:: AVAILABLE RECORDS ::
-- Opening Marker --

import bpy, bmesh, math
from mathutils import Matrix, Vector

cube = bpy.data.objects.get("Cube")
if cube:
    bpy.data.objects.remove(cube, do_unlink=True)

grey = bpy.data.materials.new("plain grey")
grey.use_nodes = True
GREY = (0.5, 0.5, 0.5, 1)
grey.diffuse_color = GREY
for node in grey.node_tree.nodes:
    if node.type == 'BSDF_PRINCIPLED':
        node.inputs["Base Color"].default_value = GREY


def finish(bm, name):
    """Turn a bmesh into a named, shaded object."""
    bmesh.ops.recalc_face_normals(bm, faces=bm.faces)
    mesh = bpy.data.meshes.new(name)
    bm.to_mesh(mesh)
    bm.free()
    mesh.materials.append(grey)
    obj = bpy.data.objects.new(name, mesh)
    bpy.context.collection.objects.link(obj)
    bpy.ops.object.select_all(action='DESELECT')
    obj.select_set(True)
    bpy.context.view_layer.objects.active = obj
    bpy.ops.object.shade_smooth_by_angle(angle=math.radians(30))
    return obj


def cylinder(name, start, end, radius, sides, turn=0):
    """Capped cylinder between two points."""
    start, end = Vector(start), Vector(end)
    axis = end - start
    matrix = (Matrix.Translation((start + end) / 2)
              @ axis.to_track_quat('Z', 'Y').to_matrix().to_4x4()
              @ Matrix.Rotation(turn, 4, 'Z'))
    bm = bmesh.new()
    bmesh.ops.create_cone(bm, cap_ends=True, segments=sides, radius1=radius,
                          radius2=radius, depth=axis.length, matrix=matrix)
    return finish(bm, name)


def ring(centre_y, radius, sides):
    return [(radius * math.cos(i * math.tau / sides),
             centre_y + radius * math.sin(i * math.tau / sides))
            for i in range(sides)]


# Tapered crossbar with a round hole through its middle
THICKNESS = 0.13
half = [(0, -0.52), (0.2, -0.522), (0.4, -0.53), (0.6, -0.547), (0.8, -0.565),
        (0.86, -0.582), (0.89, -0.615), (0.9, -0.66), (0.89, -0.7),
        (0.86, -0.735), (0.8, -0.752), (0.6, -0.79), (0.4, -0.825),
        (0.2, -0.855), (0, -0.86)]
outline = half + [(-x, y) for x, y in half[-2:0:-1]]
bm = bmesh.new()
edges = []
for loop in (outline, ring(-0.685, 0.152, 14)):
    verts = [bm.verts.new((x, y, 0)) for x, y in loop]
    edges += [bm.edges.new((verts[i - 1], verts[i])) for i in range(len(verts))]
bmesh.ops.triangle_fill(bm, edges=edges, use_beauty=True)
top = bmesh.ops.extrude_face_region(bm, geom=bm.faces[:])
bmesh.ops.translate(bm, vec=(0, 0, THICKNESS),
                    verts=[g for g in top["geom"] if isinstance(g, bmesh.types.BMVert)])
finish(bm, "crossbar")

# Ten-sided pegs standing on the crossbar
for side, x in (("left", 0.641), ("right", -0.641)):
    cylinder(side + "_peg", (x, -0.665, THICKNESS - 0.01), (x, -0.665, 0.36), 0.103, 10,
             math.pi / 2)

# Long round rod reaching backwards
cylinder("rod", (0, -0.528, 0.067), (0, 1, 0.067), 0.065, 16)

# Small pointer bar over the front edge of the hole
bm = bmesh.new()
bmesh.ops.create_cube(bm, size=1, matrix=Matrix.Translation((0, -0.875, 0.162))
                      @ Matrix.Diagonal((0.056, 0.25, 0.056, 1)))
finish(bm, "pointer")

-- Closing Marker --
-- Opening Marker --

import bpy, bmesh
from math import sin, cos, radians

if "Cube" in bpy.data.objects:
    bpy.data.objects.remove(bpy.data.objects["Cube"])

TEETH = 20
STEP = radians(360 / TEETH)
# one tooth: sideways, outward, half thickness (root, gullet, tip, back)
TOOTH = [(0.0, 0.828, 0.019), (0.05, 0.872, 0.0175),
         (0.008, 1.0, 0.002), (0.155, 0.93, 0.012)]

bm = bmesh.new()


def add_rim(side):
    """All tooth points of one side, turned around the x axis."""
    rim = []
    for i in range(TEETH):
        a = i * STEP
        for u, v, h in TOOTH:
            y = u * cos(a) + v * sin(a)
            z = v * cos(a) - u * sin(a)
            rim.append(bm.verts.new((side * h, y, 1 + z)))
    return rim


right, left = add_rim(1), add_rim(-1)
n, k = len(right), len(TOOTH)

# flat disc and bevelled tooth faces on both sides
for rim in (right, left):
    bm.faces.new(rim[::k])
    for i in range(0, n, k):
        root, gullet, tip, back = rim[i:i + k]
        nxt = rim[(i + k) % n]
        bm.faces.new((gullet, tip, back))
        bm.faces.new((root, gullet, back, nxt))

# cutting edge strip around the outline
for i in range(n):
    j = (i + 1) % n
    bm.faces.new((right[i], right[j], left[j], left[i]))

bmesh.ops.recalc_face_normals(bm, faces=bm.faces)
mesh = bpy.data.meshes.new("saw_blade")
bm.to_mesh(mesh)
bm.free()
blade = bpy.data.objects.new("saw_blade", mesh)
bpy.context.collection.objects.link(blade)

-- Closing Marker --

Please return the lines above that run from the line containing "STEP = radians(360 / TEETH)" to the line containing "nxt = rim[(i + k) % n]", inclusive, exactly and with no other lines.

:: ANSWER BELOW ::
STEP = radians(360 / TEETH)
# one tooth: sideways, outward, half thickness (root, gullet, tip, back)
TOOTH = [(0.0, 0.828, 0.019), (0.05, 0.872, 0.0175),
         (0.008, 1.0, 0.002), (0.155, 0.93, 0.012)]

bm = bmesh.new()


def add_rim(side):
    """All tooth points of one side, turned around the x axis."""
    rim = []
    for i in range(TEETH):
        a = i * STEP
        for u, v, h in TOOTH:
            y = u * cos(a) + v * sin(a)
            z = v * cos(a) - u * sin(a)
            rim.append(bm.verts.new((side * h, y, 1 + z)))
    return rim


right, left = add_rim(1), add_rim(-1)
n, k = len(right), len(TOOTH)

# flat disc and bevelled tooth faces on both sides
for rim in (right, left):
    bm.faces.new(rim[::k])
    for i in range(0, n, k):
        root, gullet, tip, back = rim[i:i + k]
        nxt = rim[(i + k) % n]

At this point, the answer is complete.